Limitations of this study include the small sample size, which was not designed to detect statistical differences in the primary outcome between groups. Despite randomization, there were slight imbalances at baseline for inserter type and leukocyte count, although these were not significantly associated with PICC failure in the Cox regression (data not shown), and thus were unlikely to influence findings. Additionally, a difference of <10% was associated with PICC tip position, favoring the BioFlo® group. PICC tip position outside the cavoatrial junction was positively associated with failure; therefore, the effect of tip positioning on outcomes is difficult to ascertain given the small sample size and feasibility nature of the study. Further study is warranted to further explore this effect. The population sampled was pediatric medical and surgical inpatients with a vessel size >2 mm attending the operating theater suite for PICC insertion, thereby limiting the study’s generalizability to adults and other populations, including neonates and those with PICCs inserted in the pediatric intensive care unit. The study could not be blinded because study products had to be visible to the clinical and research staff. However, it is unlikely that staff would intentionally sabotage PICCs to bias the study. Blinding was possible for the assessment of blood culture and ultrasound reports to diagnose infection and thrombosis. Strengths of this study included 100% protocol adherence, and no patients were lost to follow-up.

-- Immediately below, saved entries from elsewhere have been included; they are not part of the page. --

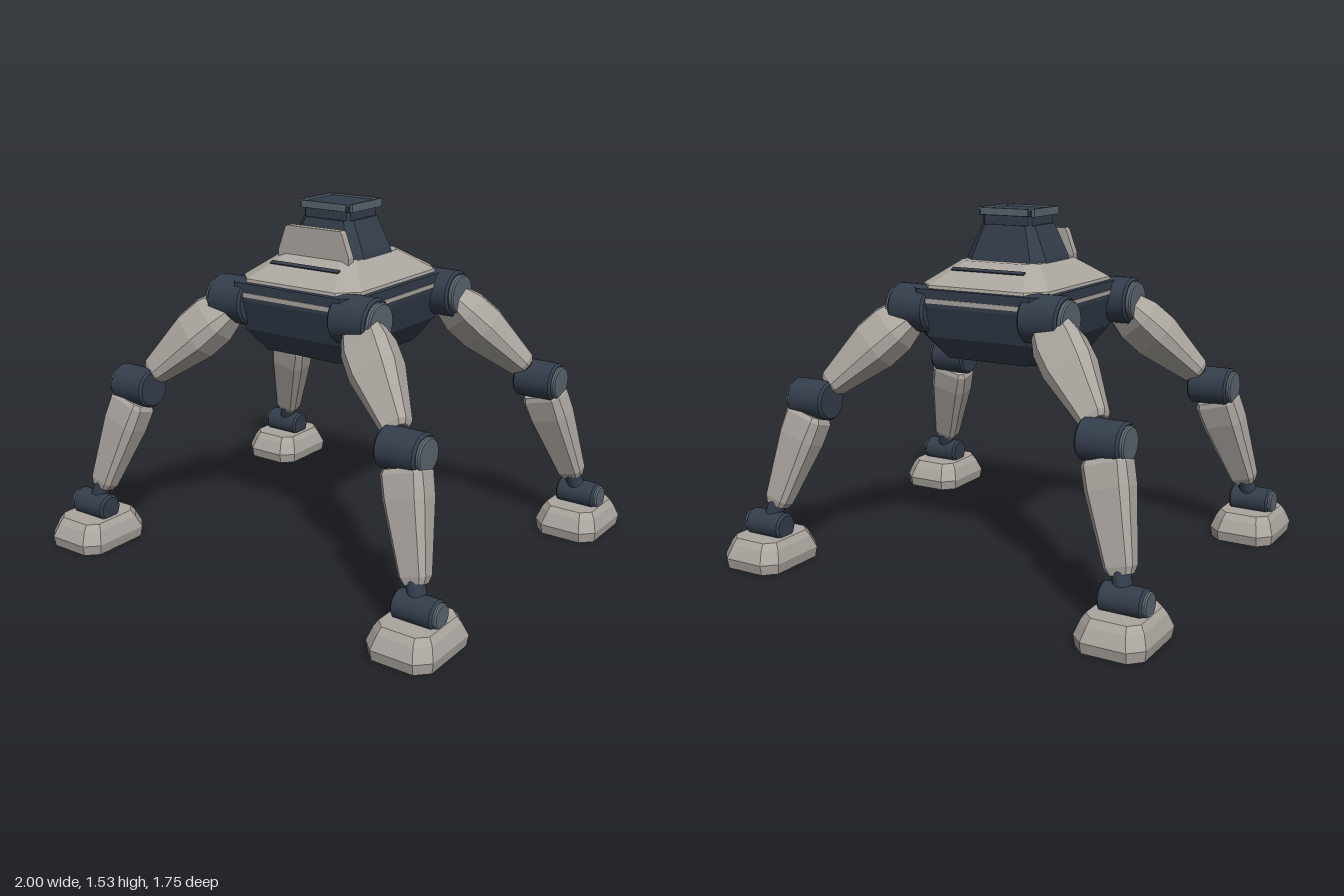
import * as THREE from 'three';
import { toCreasedNormals } from 'three/addons/utils/BufferGeometryUtils.js';

const shellMat = new THREE.MeshStandardMaterial({ color: 0xaca6a0 });
shellMat.name = 'warmGrey';
const darkMat = new THREE.MeshStandardMaterial({ color: 0x343d4b });
darkMat.name = 'darkSlate';
const steelMat = new THREE.MeshStandardMaterial({ color: 0x5b656e });
steelMat.name = 'steelGrey';

// Faceted loft through chamfered rectangles: [y, halfX, halfZ, cornerCut]
function loft(sections) {
  const rings = sections.map(([y, hx, hz, c]) => [
    [hx, hz - c], [hx, c - hz], [hx - c, -hz], [c - hx, -hz],
    [-hx, c - hz], [-hx, hz - c], [c - hx, hz], [hx - c, hz],
  ].map(([x, z]) => new THREE.Vector3(x, y, z)));
  const pos = [];
  const tri = (...pts) => pts.forEach((p) => pos.push(p.x, p.y, p.z));
  for (let i = 0; i < rings.length - 1; i++) {
    for (let j = 0; j < 8; j++) {
      const k = (j + 1) % 8;
      const a = rings[i][j], b = rings[i][k], c = rings[i + 1][k], d = rings[i + 1][j];
      tri(a, b, c);
      tri(a, c, d);
    }
  }
  const bottom = rings[0], top = rings[rings.length - 1];
  for (let j = 1; j < 7; j++) {
    tri(bottom[0], bottom[j + 1], bottom[j]);
    tri(top[0], top[j], top[j + 1]);
  }
  const g = new THREE.BufferGeometry();
  g.setAttribute('position', new THREE.Float32BufferAttribute(pos, 3));
  g.computeVertexNormals();
  return g;
}

// Drum lying along x with a small bevel on both rims
function drum(radius, length, bevel) {
  const h = length / 2;
  const pts = [[0, -h], [radius - bevel, -h], [radius, bevel - h], [radius, h - bevel], [radius - bevel, h], [0, h]]
    .map(([x, y]) => new THREE.Vector2(x, y));
  return toCreasedNormals(new THREE.LatheGeometry(pts, 32).rotateZ(Math.PI / 2), 0.5);
}

function add(parent, name, geometry, material, x = 0, y = 0, z = 0) {
  const mesh = new THREE.Mesh(geometry, material);
  mesh.name = name;
  mesh.position.set(x, y, z);
  parent.add(mesh);
  return mesh;
}

// Limb segment from one joint to the next, its width kept along the hinge axis
function limb(parent, name, from, to, sections) {
  const d = to.clone().sub(from);
  const length = d.length();
  d.normalize();
  const s = new THREE.Vector3(1, 0, 0).addScaledVector(d, -d.x).normalize();
  const n = s.clone().cross(d);
  const group = new THREE.Group();
  group.name = name;
  group.quaternion.setFromRotationMatrix(new THREE.Matrix4().makeBasis(s, d, n));
  group.position.copy(from);
  add(group, name + 'Armour', loft(sections), shellMat);
  add(group, name + 'Strut', new THREE.CylinderGeometry(0.038, 0.038, length, 16), darkMat, 0, length / 2, 0);
  parent.add(group);
}

function joint(parent, name, p, side, radius, length, capDepth) {
  add(parent, name + 'Drum', drum(radius, length, 0.01), darkMat, p.x, p.y, p.z);
  add(parent, name + 'Cap', drum(radius * 0.84, capDepth * 2, 0.006), steelMat, p.x + side * length / 2, p.y, p.z);
}

function buildLeg(sx, sz) {
  const leg = new THREE.Group();
  leg.name = (sz > 0 ? 'front' : 'back') + (sx > 0 ? 'Left' : 'Right') + 'Leg';
  const hip = new THREE.Vector3(sx * 0.315, 1.112, sz * 0.315);
  const knee = new THREE.Vector3(sx * 0.693, 0.717, sz * 0.553);
  const ankle = new THREE.Vector3(sx * 0.853, 0.165, sz * 0.695);
  joint(leg, 'hip', hip, sx, 0.102, 0.18, 0.02);
  joint(leg, 'knee', knee, sx, 0.085, 0.185, 0.016);
  joint(leg, 'ankle', ankle, sx, 0.06, 0.185, 0.014);
  limb(leg, 'upperLeg', hip, knee, [
    [0.06, 0.085, 0.06, 0.025], [0.14, 0.104, 0.083, 0.035], [0.25, 0.105, 0.086, 0.038],
    [0.49, 0.06, 0.05, 0.022], [0.51, 0.045, 0.038, 0.018],
  ]);
  limb(leg, 'lowerLeg', knee, ankle, [
    [0.065, 0.082, 0.058, 0.02], [0.085, 0.094, 0.066, 0.025], [0.18, 0.093, 0.068, 0.028],
    [0.47, 0.06, 0.042, 0.018], [0.5, 0.045, 0.032, 0.014],
  ]);
  add(leg, 'foot', loft([
    [0, 0.141, 0.174, 0.05], [0.045, 0.148, 0.183, 0.055],
    [0.1, 0.129, 0.157, 0.05], [0.127, 0.112, 0.136, 0.04],
  ]), shellMat, sx * 0.852, 0, sz * 0.693);
  return leg;
}

export function createModel() {
  const model = new THREE.Group();
  model.name = 'fourLeggedWalker';

  // Hull, its pale seam and the sloping upper shell
  add(model, 'hull', loft([
    [0.9, 0.235, 0.275, 0.05], [1.0, 0.3, 0.35, 0.06],
    [1.13, 0.33, 0.385, 0.06], [1.205, 0.33, 0.385, 0.06],
  ]), darkMat);
  add(model, 'hullSeam', loft([[1.147, 0.334, 0.389, 0.06], [1.166, 0.334, 0.389, 0.06]]), shellMat);
  add(model, 'upperShell', loft([
    [1.17, 0.312, 0.368, 0.075], [1.218, 0.302, 0.355, 0.075], [1.31, 0.19, 0.2, 0.05],
  ]), shellMat);

  // Vent slots lying on the front and back slopes
  const slope = Math.atan2(0.092, 0.155);
  for (const s of [1, -1]) {
    const slot = add(model, 'ventSlot', new THREE.BoxGeometry(0.35, 0.009, 0.018), darkMat, 0, 1.279, s * 0.255);
    slot.rotation.x = s * slope;
  }

  // Turret and neck
  add(model, 'turret', loft([
    [1.3, 0.195, 0.157, 0.05], [1.33, 0.187, 0.15, 0.048], [1.46, 0.128, 0.116, 0.03],
  ]), darkMat);
  add(model, 'neck', loft([[1.46, 0.118, 0.106, 0.012], [1.505, 0.118, 0.106, 0.012]]), darkMat);

  // Upright front shield
  const shield = new THREE.Shape();
  [[-0.182, 1.29], [0.182, 1.29], [0.182, 1.325], [0.145, 1.425], [0.135, 1.432], [-0.135, 1.432], [-0.145, 1.425], [-0.182, 1.325]]
    .forEach(([x, y], i) => (i ? shield.lineTo(x, y) : shield.moveTo(x, y)));
  add(model, 'frontShield', new THREE.ExtrudeGeometry(shield, { depth: 0.034, bevelEnabled: false }), shellMat, 0, 0, 0.163);

  // Top deck with four rim rails, open at the corners
  add(model, 'topDeck', new THREE.BoxGeometry(0.25, 0.024, 0.235), darkMat, 0, 1.51, 0);
  for (const s of [1, -1]) {
    add(model, 'sideRail', new THREE.BoxGeometry(0.014, 0.034, 0.215), steelMat, s * 0.131, 1.514, 0);
    add(model, 'endRail', new THREE.BoxGeometry(0.23, 0.03, 0.012), steelMat, 0, 1.515, s * 0.119);
  }

  for (const sx of [1, -1]) for (const sz of [1, -1]) model.add(buildLeg(sx, sz));
  return model;
}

These results confirm that PICC failure is unacceptably high and suggest that the innovative BioFlo® PICC material and design holds promise to improve PICC outcomes by reducing complications and overall PICC failure. Trials of this technology are feasible, safe, and acceptable to healthcare staff and parents. Further trials are required, including in other patient populations, to definitively identify clinical, cost-effective methods to prevent PICC failure and improve reliability during treatment.
The authors thank the children and parents of Lady Cilento Children’s Hospital for participating in this important research. A special thank you goes to the nurses within the Vascular Assessment and Management Service and to Karen Turner, Julieta Woosley, and Anna Dean for their efforts in data collecting and ensuring protocol adherence.
Griffith University has received unrestricted, investigator-initiated research or educational grants to support the research of T. K., A. J. U., and C. R. M. from product manufacturers 3M, Adhezion Inc, AngioDynamics, Bard Medical, Baxter, B. Braun Medical Inc, Becton Dickinson, CareFusion, Centurion Medical Products, Cook Medical, Entrotech, FloMedical, ICU Medical Inc, Medical Australia Limited, Medtronic, Smiths Medical, and Teleflex. Griffith University has received consultancy payments on behalf of C. R. M., A. J. U., and T. K. from manufacturers 3M, AngioDynamics, Bard Medical, B. Braun Medical Inc, Becton Dickinson, CareFusion, Mayo Healthcare Inc, ResQDevices, and Smiths Medical. AngioDynamics (the BioFlo® PICC manufacturer) provided partial funds to undertake this research via an unrestricted donation to Griffith University (but not the study authors). Queensland Health provided in-kind support to fund the remainder of the trial. The funders had no role in the study design, collection, analysis, or interpretation of the data, writing of the report, or decision to submit the article for publication.